An area beyond the remit of these documents is the interaction between military units and civilian aircraft and ships. Several of the more serious incidents that have come to light involved near collision or otherwise short-notice avoidance of Russian military aircraft operating inside civilian air traffic corridors. As has been widely publicised the fact that such military aircraft are often flying with their transponders switched off makes their detection by civilian air traffic control difficult. The reasoning behind this seems to be that this then requires air defence systems to utilise more of their capacity to track the aircraft, allowing more and better intelligence to be gathered. Whilst dangerous it is not actually illegal for military aircraft to fly with their transponders switched off, as they are not bound by International Civil Aviation Organisation (ICAO) rules in international airspace.

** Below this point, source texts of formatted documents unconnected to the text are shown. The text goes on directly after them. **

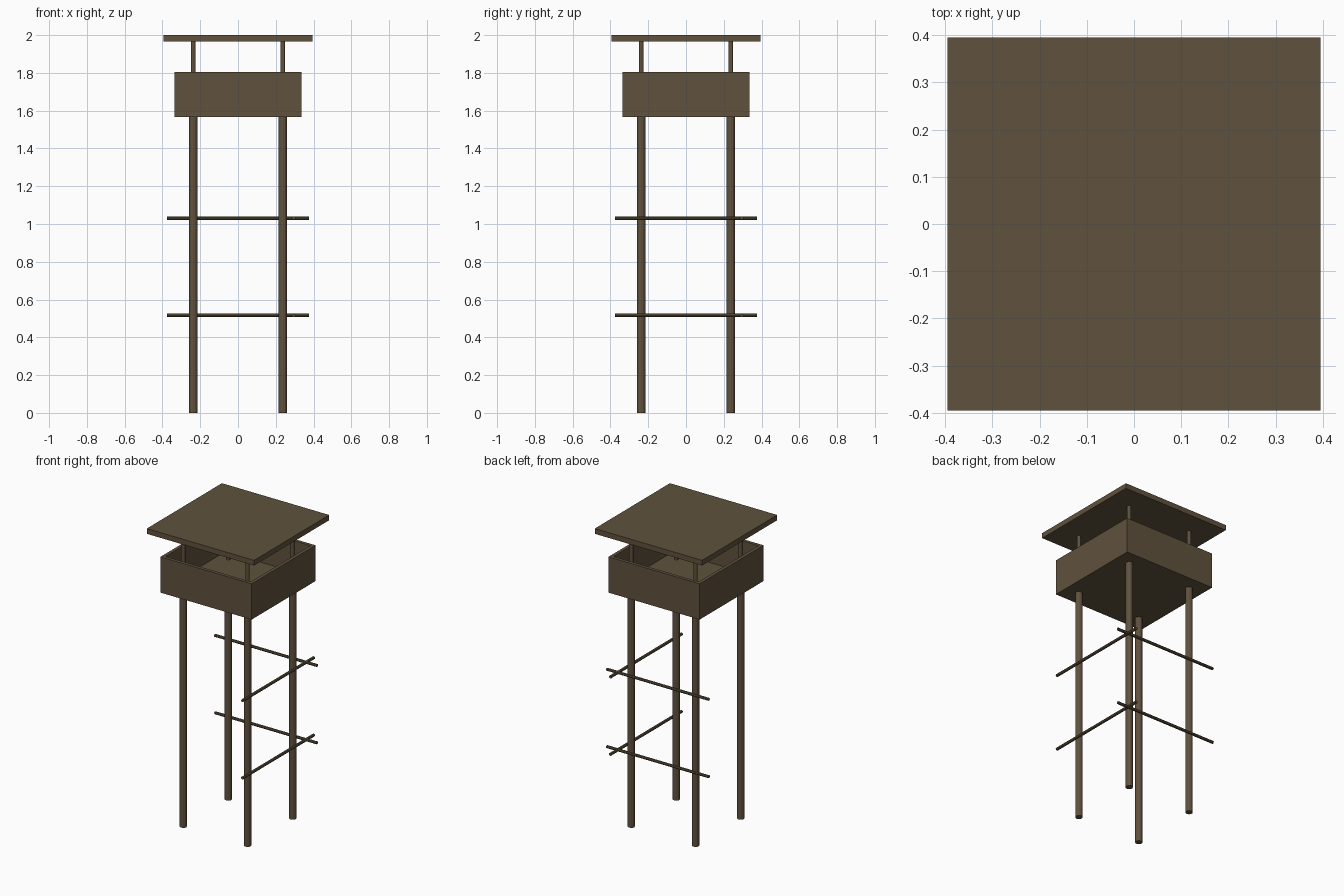
import bpy, math

if "Cube" in bpy.data.objects:
    bpy.data.objects.remove(bpy.data.objects["Cube"])

wood = bpy.data.materials.new("dark brown wood")
wood.diffuse_color = (0.115, 0.084, 0.048, 1)
wood.use_nodes = True
wood.node_tree.nodes["Principled BSDF"].inputs["Base Color"].default_value = wood.diffuse_color


def box(name, x0, x1, y0, y1, z0, z1):
    bpy.ops.mesh.primitive_cube_add(size=1, location=((x0 + x1) / 2, (y0 + y1) / 2, (z0 + z1) / 2))
    o = bpy.context.object
    o.name = name
    o.scale = (x1 - x0, y1 - y0, z1 - z0)
    bpy.ops.object.transform_apply(location=False, rotation=False, scale=True)
    o.data.materials.append(wood)
    return o


def rod(name, centre, radius, length, rot=(0, 0, 0), sides=8):
    bpy.ops.mesh.primitive_cylinder_add(vertices=sides, radius=radius, depth=length,
                                        location=centre, rotation=rot)
    o = bpy.context.object
    o.name = name
    o.data.materials.append(wood)
    return o


# Roof slab
box("roof", -0.395, 0.395, -0.395, 0.395, 1.965, 2.0)

# Lookout box: floor and four thin walls
W, T, Z0, ZF, Z1 = 0.336, 0.022, 1.567, 1.597, 1.805
I = W - T
box("platform_floor", -W, W, -W, W, Z0, ZF)
box("front_wall", -W, W, -W, -I, ZF, Z1)
box("back_wall", -W, W, I, W, ZF, Z1)
box("left_wall", -W, -I, -I, I, ZF, Z1)
box("right_wall", I, W, -I, I, ZF, Z1)

# Thick legs below, thin roof posts above
P = 0.237
for sx, xn in ((-1, "left"), (1, "right")):
    for sy, yn in ((-1, "front"), (1, "back")):
        rod(f"{yn}_{xn}_leg", (sx * P, sy * P, Z0 / 2), 0.0225, Z0, sides=12)
        rod(f"{yn}_{xn}_roof_post", (sx * P, sy * P, (ZF + 1.965) / 2), 0.0125, 1.965 - ZF, sides=12)

# Cross rails on the back and right sides, at two heights
R = 0.295
for z, level in ((0.516, "lower"), (1.031, "upper")):
    rod(f"{level}_back_rail", (0, R, z), 0.0095, 0.752, (0, math.pi / 2, 0))
    rod(f"{level}_right_rail", (R, 0, z), 0.0095, 0.752, (math.pi / 2, 0, 0))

Whilst efforts have been made to harmonise NATO operating procedure with that of the European Aviation Safety Agency (EASA) Russia remains outside of this framework. It is improbable that Russia would take similar measures to equalise its military procedures, but an April 2015 report by the EASA does provide two recommendations that could conceivably be implemented by all parties to a Baltic Sea SCA.

The first is a recommendation that the International Civil Aviation Organisation (ICAO) initiate amendments to Article 3 of the 1944 Chicago Convention in a way that requires contracting states to publish their regulations or procedures currently in force regarding the ‘due regard’ concept for the safety of civil aircraft.

The second concerns the shared civil/military use of primary radar. Whilst such radar sharing has become relatively common the EASA emphasises that primary surveillance radar data be provided to civil air traffic control units to the maximum possible extent.

Implementation of these recommendations alongside the broader Special Caution Area framework would institutionalise a culture of caution and information sharing throughout the Baltic Sea, thus lowering the chance of a collision involving a civilian airliner or an escalatory confrontation between military ships and aircraft. The greater predictability inherent in this new arrangement would provide a more stable political backdrop within which discussions on reform of the NATO-Russia Council and the OSCE can take place.

Crisis management mechanisms in the Euro-Atlantic area are in a poor state of repair, and their reassessment is crucial. As highlighted in the Task Force paper, the future of Euro-Atlantic security might very well depend on it.


A shorter version of this article originally appeared in the Moscow Times under the title Preventing War, Step by Step.


The opinions articulated above represent the views of the author(s), and do not necessarily reflect the position of the European Leadership Network or any of its members. The ELN’s aim is to encourage debates that will help develop Europe’s capacity to address the pressing foreign, defence, and security challenges of our time.